So Separate from Me at Death

Photo of a fox by Neil McIntosh

Loren Eiseley’s biographers Gerber and McFadden believed that the end of Eiseley’s “The Innocent Fox” represents an exploration of “the greatest miracle of all, human memory.” They wrote:

It is a delicate and haunting piece of writing. Imitating the free, enchanting play of remembrance, Eiseley finally brings us to his father’s deathbed. He sees himself as his father’s memory. He sees, s through his father’s eyes, the dying body. Yet the hands remain curiously responsive. After forty years of pondering the scene, Eiseley now understands the question his father was silently asking: “Why are you, my hands, so separate from me at death, yet still to be commanded?” The great massive otherness of the body, the mystery of our command over it as well as its independent power, the way the self is a dispersible center in the nexus of flesh . . .

The passage ends with T.S. Eliot’s psychological observation from “East Coker”: “In my beginning is my end.”

Eiseley, they say, painted the scene of a human playing with a young fox, “brother, forefather, jester. .” because it is a scene, he argued, not to be seen by “gazing with upright human arrogance upon the things of the world” (p 117). The quote from Unexpected Universe held a crucial irony. Even in that moment of dark recall, Eiseley’s human lineage was to be distrusted. Only through a creature’s eyes would he measure the meaning of that moment.

“It was not a time for human dignity. It was a time only for careful observance of amenities written behind the stars.”

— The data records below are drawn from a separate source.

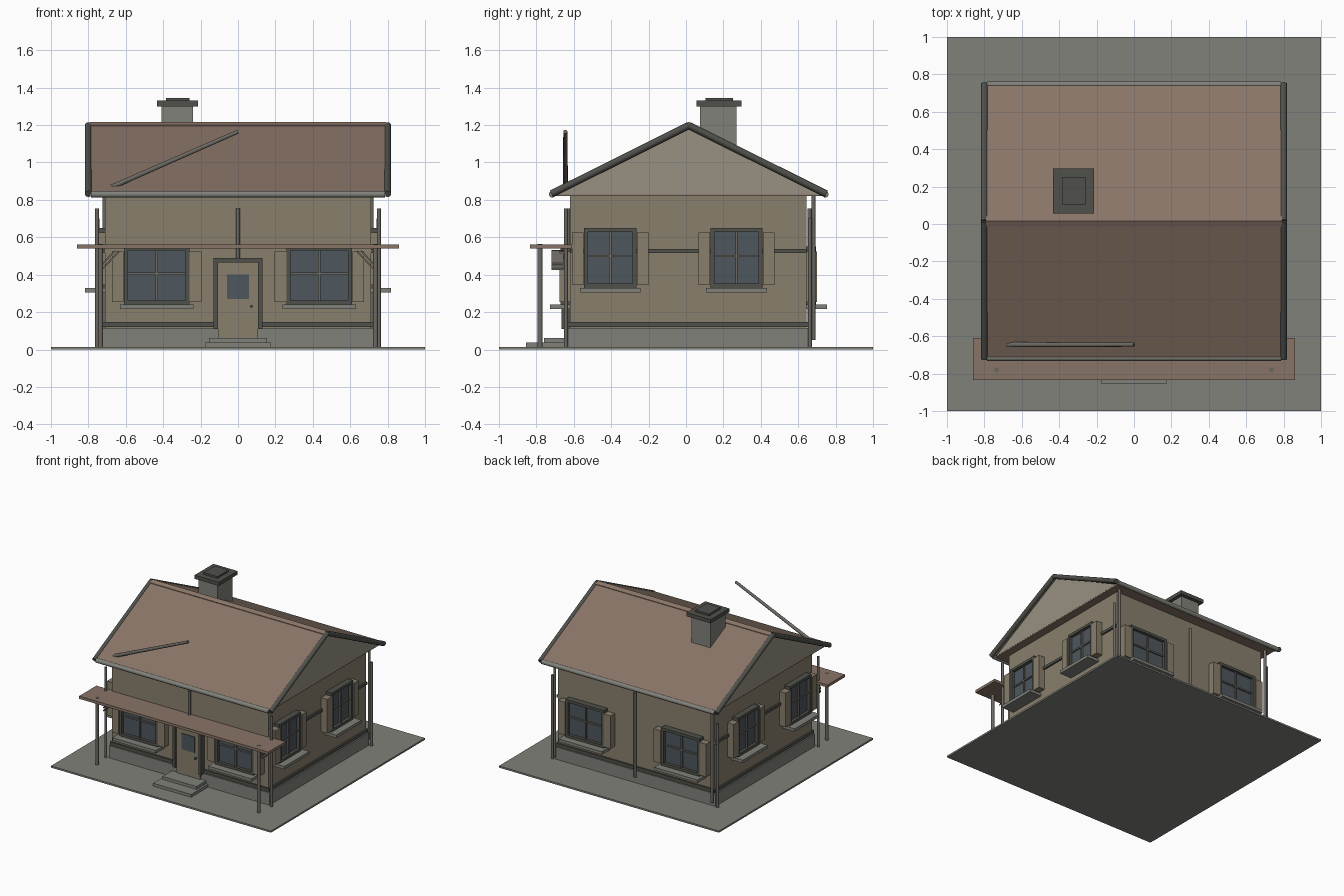
import bpy, bmesh
from mathutils import Vector

if "Cube" in bpy.data.objects:
    bpy.data.objects.remove(bpy.data.objects["Cube"])


def mat(name, r, g, b):
    m = bpy.data.materials.new(name)
    m.diffuse_color = (r, g, b, 1)
    m.use_nodes = True
    m.node_tree.nodes["Principled BSDF"].inputs["Base Color"].default_value = m.diffuse_color
    return m


WALL = mat("plaster", 0.25, 0.215, 0.155)
GABLE = mat("gable_plaster", 0.31, 0.285, 0.22)
ROOF = mat("roof_tile", 0.25, 0.175, 0.135)
STONE = mat("stone", 0.22, 0.22, 0.195)
DARK = mat("dark_trim", 0.08, 0.08, 0.07)
PIPE = mat("pipe_metal", 0.15, 0.14, 0.125)
GLASS = mat("glass", 0.075, 0.095, 0.11)
WOOD = mat("pale_wood", 0.25, 0.21, 0.15)


def finish(name, bm, m):
    bmesh.ops.recalc_face_normals(bm, faces=bm.faces)
    me = bpy.data.meshes.new(name)
    bm.to_mesh(me)
    bm.free()
    me.materials.append(m)
    ob = bpy.data.objects.new(name, me)
    bpy.context.collection.objects.link(ob)
    return ob


def box(name, x0, x1, y0, y1, z0, z1, m):
    bm = bmesh.new()
    bmesh.ops.create_cube(bm, size=1)
    for v in bm.verts:
        v.co = ((x0 + x1) / 2 + v.co.x * (x1 - x0),
                (y0 + y1) / 2 + v.co.y * (y1 - y0),
                (z0 + z1) / 2 + v.co.z * (z1 - z0))
    return finish(name, bm, m)


def rod(name, a, b, r, m, r2=None, sides=10):
    a, b = Vector(a), Vector(b)
    bm = bmesh.new()
    bmesh.ops.create_cone(bm, cap_ends=True, segments=sides, radius1=r,
                          radius2=r if r2 is None else r2, depth=(b - a).length)
    q = Vector((0, 0, 1)).rotation_difference(b - a)
    for v in bm.verts:
        v.co = q @ v.co + (a + b) / 2
    for f in bm.faces:
        f.smooth = len(f.verts) == 4
    return finish(name, bm, m)


def prism(name, profile, x0, x1, m):
    """Extrude a closed (y, z) profile along x."""
    bm = bmesh.new()
    f = bm.faces.new([bm.verts.new((x0, y, z)) for y, z in profile])
    ext = bmesh.ops.extrude_face_region(bm, geom=[f])["geom"]
    for v in ext:
        if isinstance(v, bmesh.types.BMVert):
            v.co.x = x1
    return finish(name, bm, m)


FRONT, BACK, SIDE = -0.62, 0.645, 0.71


def wall_box(name, wall, u0, u1, z0, z1, d0, d1, m):
    """Box on a wall: u along it, d outward from its surface."""
    if wall == "front":
        return box(name, u0, u1, FRONT - d1, FRONT - d0, z0, z1, m)
    if wall == "back":
        return box(name, u0, u1, BACK + d0, BACK + d1, z0, z1, m)
    if wall == "right":
        return box(name, SIDE + d0, SIDE + d1, u0, u1, z0, z1, m)
    return box(name, -SIDE - d1, -SIDE - d0, u0, u1, z0, z1, m)


def window(wall, u, w, z0, z1):
    a, b, t = u - w / 2, u + w / 2, 0.022
    n = wall + "_window_"
    wall_box(n + "glass", wall, a + t, b - t, z0 + t, z1 - t, 0, 0.025, GLASS)
    for i, (p, q) in enumerate(((a, a + t), (b - t, b))):
        wall_box(n + "stile", wall, p, q, z0, z1, 0, 0.05, DARK)
    for p, q in ((z0, z0 + t), (z1 - t, z1)):
        wall_box(n + "rail", wall, a + t, b - t, p, q, 0, 0.05, DARK)
    zc = (z0 + z1) / 2 + 0.01
    wall_box(n + "mullion", wall, u - 0.006, u + 0.006, z0 + t, z1 - t, 0.02, 0.038, PIPE)
    wall_box(n + "crossbar", wall, a + t, b - t, zc - 0.006, zc + 0.006, 0.02, 0.036, PIPE)
    wall_box(n + "sill", wall, a - 0.022, b + 0.022, z0 - 0.024, z0, 0, 0.108, STONE)
    for p, q in ((a - 0.064, a - 0.002), (b + 0.002, b + 0.064)):
        wall_box(n + "shutter", wall, p, q, z0 + 0.015, z1 - 0.025, 0, 0.055, WOOD)


# ground and house body
box("ground_slab", -1, 1, -1, 1, 0, 0.014, STONE)
box("foundation", -0.73, 0.73, -0.635, 0.66, 0.01, 0.115, STONE)
box("walls", -SIDE, SIDE, FRONT, BACK, 0.1, 0.83, WALL)

# skirting and half-timber rails
for wall in ("front", "back", "left", "right"):
    spans = {"front": ((-0.72, -0.125), (0.125, 0.72)), "back": ((-0.72, 0.72),)}
    for p, q in spans.get(wall, ((-0.63, 0.655),)):
        wall_box("skirting", wall, p, q, 0.12, 0.146, 0, 0.014, DARK)
for wall in ("left", "right"):
    wall_box("side_rail", wall, FRONT, BACK, 0.515, 0.537, 0, 0.014, DARK)

# windows
for s in (-1, 1):
    window("front", s * 0.435, 0.35, 0.24, 0.55)
    window("back", s * 0.435, 0.35, 0.24, 0.55)
for wall in ("left", "right"):
    window(wall, -0.405, 0.28, 0.33, 0.65)
    window(wall, 0.27, 0.28, 0.33, 0.65)

# door
wall_box("door", "front", -0.107, 0.107, 0.05, 0.465, 0, 0.025, WOOD)
wall_box("door_window", "front", -0.06, 0.06, 0.27, 0.4, 0.02, 0.03, GLASS)
for s in (-1, 1):
    a, b = sorted((s * 0.107, s * 0.13))
    wall_box("door_jamb", "front", a, b, 0.11, 0.465, 0, 0.045, DARK)
wall_box("door_lintel", "front", -0.13, 0.13, 0.465, 0.489, 0, 0.045, DARK)
rod("door_knob", (0.072, FRONT - 0.02, 0.23), (0.072, FRONT - 0.045, 0.23), 0.008, DARK)
box("lower_step", -0.173, 0.173, -0.855, -0.62, 0.01, 0.038, STONE)
box("upper_step", -0.155, 0.155, -0.76, -0.62, 0.038, 0.062, STONE)

# porch canopy, posts and braces
box("porch_canopy", -0.86, 0.86, -0.835, -0.61, 0.54, 0.562, ROOF)
for s in (-1, 1):
    rod("porch_post", (s * 0.735, -0.78, 0.01), (s * 0.735, -0.78, 0.565), 0.014, PIPE)
    for k in (0, 0.026):
        br = prism("porch_brace", [(-0.72, 0.425 + k), (-0.655, 0.425 + k),
                   (-0.655, 0.437 + k), (-0.72, 0.437 + k)], 0.725, 0.635 + k, PIPE)
        for v in br.data.vertices:      # slope the brace and mirror it
            v.co.z += (0.725 - v.co.x) * 1.05
            v.co.x *= s

# corner pipes and centre pipes
for s in (-1, 1):
    rod("front_corner_pipe", (s * 0.753, -0.642, 0.01), (s * 0.753, -0.642, 0.755), 0.011, PIPE)
    rod("back_corner_pipe", (s * 0.75, 0.662, 0.01), (s * 0.75, 0.662, 0.7), 0.011, PIPE)
    rod("back_downpipe", (s * 0.715, 0.682, 0.05), (s * 0.715, 0.682, 0.83), 0.011, PIPE)
rod("front_centre_pipe", (0, -0.63, 0.49), (0, -0.63, 0.755), 0.01, PIPE)
rod("back_centre_pipe", (0, 0.66, 0.06), (0, 0.66, 0.755), 0.011, PIPE)
rod("loose_pipe", (-0.695, -0.645, 0.86), (0, -0.645, 1.165), 0.014, PIPE, 0.011)

# roof: gable block, soffit and tiled shell
prism("gables", [(-0.69, 0.828), (0.72, 0.828), (0.015, 1.192)], -0.775, 0.775, GABLE)
prism("soffit", [(-0.7, 0.82), (0.73, 0.82), (0.725, 0.829), (-0.695, 0.829)], -0.774, 0.774, ROOF)
prism("roof_shell", [(-0.72, 0.822), (0.015, 1.19), (0.75, 0.822),
                     (0.75, 0.842), (0.015, 1.21), (-0.72, 0.842)], -0.79, 0.79, ROOF)
prism("ridge_cap", [(-0.015, 1.19), (0.045, 1.19), (0.045, 1.2),
                    (0.015, 1.217), (-0.015, 1.2)], -0.79, 0.79, ROOF)
for y in (-0.715, 0.745):
    rod("eave_gutter", (-0.785, y, 0.83), (0.785, y, 0.83), 0.018, STONE)
    for s in (-1, 1):
        rod("verge_trim", (s * 0.8, y - 0.005 if y < 0 else y + 0.005, 0.832),
            (s * 0.8, 0.015, 1.198), 0.019, DARK)

# chimney
box("chimney_stack", -0.41, -0.24, 0.075, 0.27, 1.0, 1.305, STONE)
box("chimney_cap", -0.433, -0.213, 0.055, 0.298, 1.3, 1.33, DARK)
box("chimney_lid", -0.385, -0.26, 0.105, 0.25, 1.33, 1.345, DARK)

Image credit: Neil McIntosh | Flicker

Originally published at Loren Eiseley Ideas.